“Ninja’s biggest priority has always been me and if I was okay. As soon as something went wrong, we found another way, a solution.”
(© Louis Lepron)
It goes through a lot of discussion, a lot of preparation, a lot of rehearsals. But above all a dialogue on the limits of what each one wants or can do. A healthy environment, unlike the one depicted in the film, which allowed him to overcome his illness, and find a vocation:
“I didn’t just find something that I loved doing, or that I was quite good at, but also something that made me feel so good. And helped me more than anything.”
Still, the end of the film was painful for the latter. The experience lasted nearly two years, and upon leaving, confidence returned, allowing him to overcome the troubles he had experienced so far. But then the question arises: what do we keep from a role? For many months, Sofia Kappel “gave” her appearance and body to the character. “Sofia no longer existed”, allowing her not to think about everything that haunted her on a daily basis. But what about when it all ends?

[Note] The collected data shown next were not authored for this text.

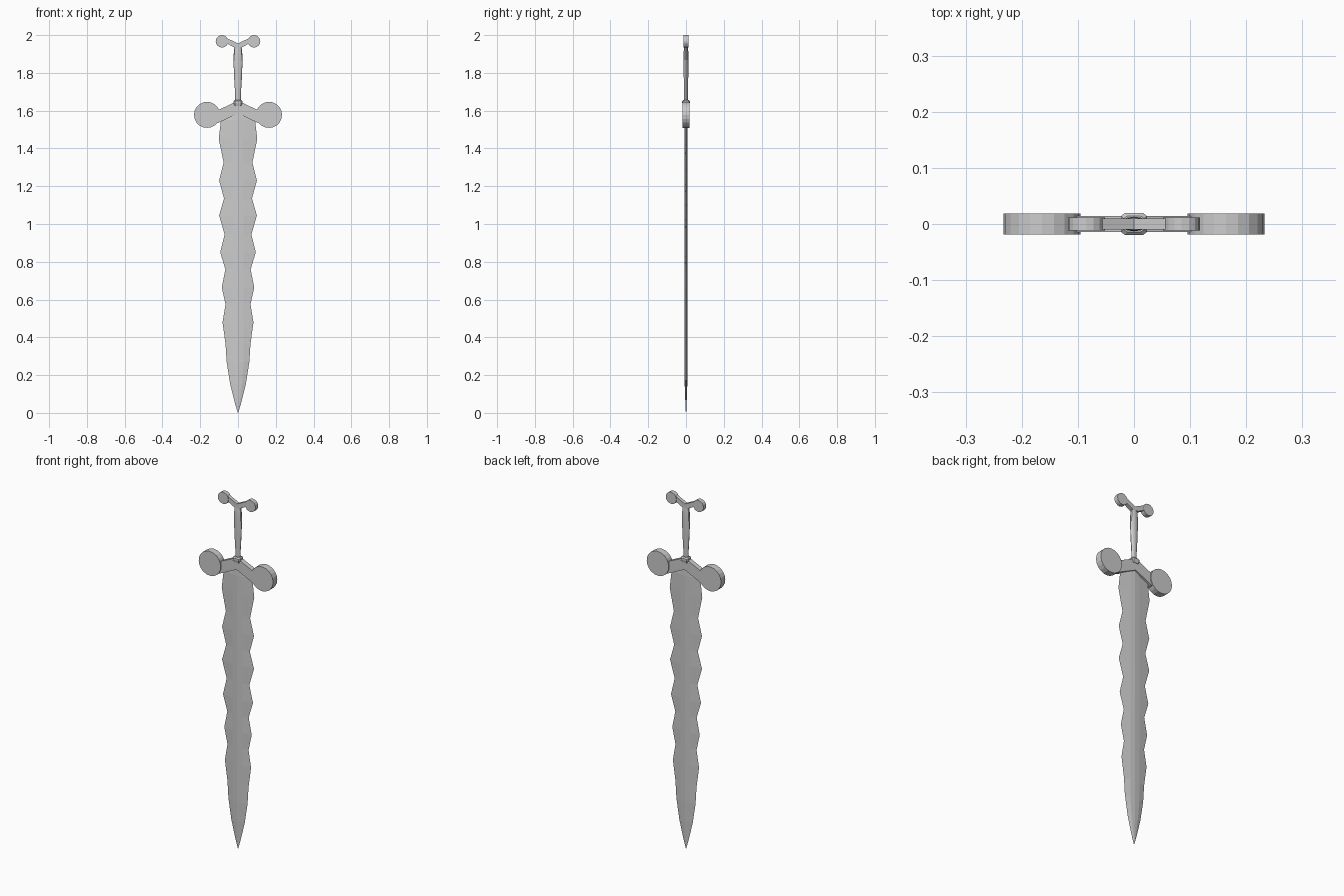
import bpy, bmesh, math

if "Cube" in bpy.data.objects:
    bpy.data.objects.remove(bpy.data.objects["Cube"])


def make(name, bm, smooth=False):
    bmesh.ops.recalc_face_normals(bm, faces=bm.faces)
    me = bpy.data.meshes.new(name)
    bm.to_mesh(me)
    bm.free()
    ob = bpy.data.objects.new(name, me)
    bpy.context.collection.objects.link(ob)
    if smooth:
        bpy.context.view_layer.objects.active = ob
        ob.select_set(True)
        bpy.ops.object.shade_smooth_by_angle(angle=math.radians(35))
        ob.select_set(False)
    return ob


def loft(name, rings, smooth=False):
    """Skin a stack of rings with equal point counts and cap both ends."""
    bm = bmesh.new()
    vs = [[bm.verts.new(p) for p in r] for r in rings]
    n = len(vs[0])
    for a, b in zip(vs, vs[1:]):
        for i in range(n):
            j = (i + 1) % n
            bm.faces.new((a[i], a[j], b[j], b[i]))
    bm.faces.new(vs[0])
    bm.faces.new(vs[-1])
    bmesh.ops.remove_doubles(bm, verts=bm.verts, dist=1e-5)
    return make(name, bm, smooth)


def plate(name, outline, half):
    """Extrude an x-z outline through the thickness."""
    return loft(name, [[(x, y, z) for x, z in outline] for y in (-half, half)])


def disc(name, x, z, r, half, n=20):
    pts = [(x + r * math.cos(2 * math.pi * i / n), z + r * math.sin(2 * math.pi * i / n))
           for i in range(n)]
    return plate(name, pts, half)


def chevron(name, right, half):
    """Symmetrical bent bar: right-hand outline runs from top centre to bottom centre."""
    return plate(name, right + [(-x, z) for x, z in right[-2:0:-1]], half)


# Wavy blade with a centre ridge: (height, half width)
profile = [(0.0, 0.001), (0.05, 0.016), (0.155, 0.042), (0.27, 0.06), (0.365, 0.066),
           (0.48, 0.082), (0.575, 0.066), (0.665, 0.086), (0.76, 0.067), (0.85, 0.094),
           (0.945, 0.071), (1.045, 0.1), (1.135, 0.074), (1.23, 0.1), (1.325, 0.076),
           (1.45, 0.102), (1.55, 0.09), (1.6, 0.04)]
rings = []
for z, w in profile:
    k = min(1, 0.1 + w / 0.06)
    m, c = 0.007 * k, 0.009 * k
    b = min(0.03, w * 0.5)
    rings.append([(w, 0, z), (b, m, z), (0, c, z), (-b, m, z),
                  (-w, 0, z), (-b, -m, z), (0, -c, z), (b, -m, z)])
loft("blade", rings)

# Crossguard: drooping arms with round ends
chevron("guard_arms", [(0, 1.65), (0.022, 1.642), (0.105, 1.603), (0.16, 1.603),
                       (0.16, 1.545), (0.105, 1.535), (0, 1.585)], 0.014)

# Pommel: rising arms with small round ends
chevron("pommel_arms", [(0, 1.956), (0.055, 1.982), (0.08, 1.98), (0.08, 1.958),
                        (0.052, 1.952), (0.02, 1.935), (0, 1.933)], 0.01)

for side, s in (("left", -1), ("right", 1)):
    disc("guard_disc_" + side, s * 0.164, 1.578, 0.069, 0.019)
    disc("pommel_disc_" + side, s * 0.085, 1.967, 0.033, 0.012, 16)

# Grip: swelling oval handle (height, half width, half depth)
grip = [(1.64, 0.014, 0.009), (1.70, 0.016, 0.01), (1.78, 0.021, 0.012),
        (1.87, 0.024, 0.013), (1.915, 0.022, 0.012), (1.942, 0.018, 0.009)]
loft("grip", [[(a * math.cos(t * math.pi / 6), b * math.sin(t * math.pi / 6), z)
               for t in range(12)] for z, a, b in grip], True)

# Collar between grip and guard
collar = [(1.625, 0.02, 0.016), (1.64, 0.023, 0.02), (1.65, 0.023, 0.02), (1.656, 0.018, 0.014)]
loft("collar", [[(sx * a, sy * b, z) for sx, sy in ((1, .7), (.7, 1), (-.7, 1), (-1, .7),
                 (-1, -.7), (-.7, -1), (.7, -1), (1, -.7))] for z, a, b in collar])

“What was Bella and what was Sofia? Because they were mixed up for over two years, it was hard to cut. Especially since it was my first movie. I’m kinda glad it was casually tough, because it gave me some space to keep a little bit of Bella with me. Her confidence, above all.
I had never played, so it was hard, but I’m really not traumatized by this shoot, it’s more the reverse: I’m much stronger and confident, and I found something that I want do until the end of my life. So I am happy. He saved my life.”
Once the separation is well established, there is one last step: the release of the film. And there, too, the fear was high. Critics are unanimous on the quality of the feature film. The proof, if necessary, his Jury Prize at the Deauville American Film Festival. “Deauville will always have a special place in my heart”, explains the actress.
She tells, quite moved, the Swedish premiere, where during the standing ovation out of a crowd of 700, she thought she was going to throw up on her producer’s feet, before crying and blackout. As if she refused to face success. No matter how closely she scrutinizes the number of entrances to theaters at home, this denial remains a protection like any other.
“To protect yourself, you imagine the worst by telling yourself that this is what is going to happen. So I thought to myself that I was going to suck, that people were going to hate the movie and that, worst case scenario, I was just going to find myself naked on the internet until the end of my life. And when I saw the movie, I was reassured that I was not that naked, that the concentration was not on my body and my game is not so bad [rires].”
To the point of saying to herself that she has indeed found her vocation. She who studied law economics, who worked at Zara, and who continues, when she is not making red carpets, to work in a sales company and to spend her days in front of Excel tables (“yeah, I like the numbers [rires]”), intends to drop everything for the game.
Besides, she has already played in two other projects. Very different projects, because they contain very written dialogues, where Pleasure was only 90% improvisation. But she is serene:
“At least thanks to ‘Pleasure’, I did the hard part: I have already done my first scenes of very hard emotions, improvisation, a very long project and my first sex scenes. The rest will be bound to be much simpler in comparison. “
With her American agent on the alert and her Swedish agent receiving many offers, one thing is certain: Sofia Kappel will make a name for herself. And she deserves it enormously.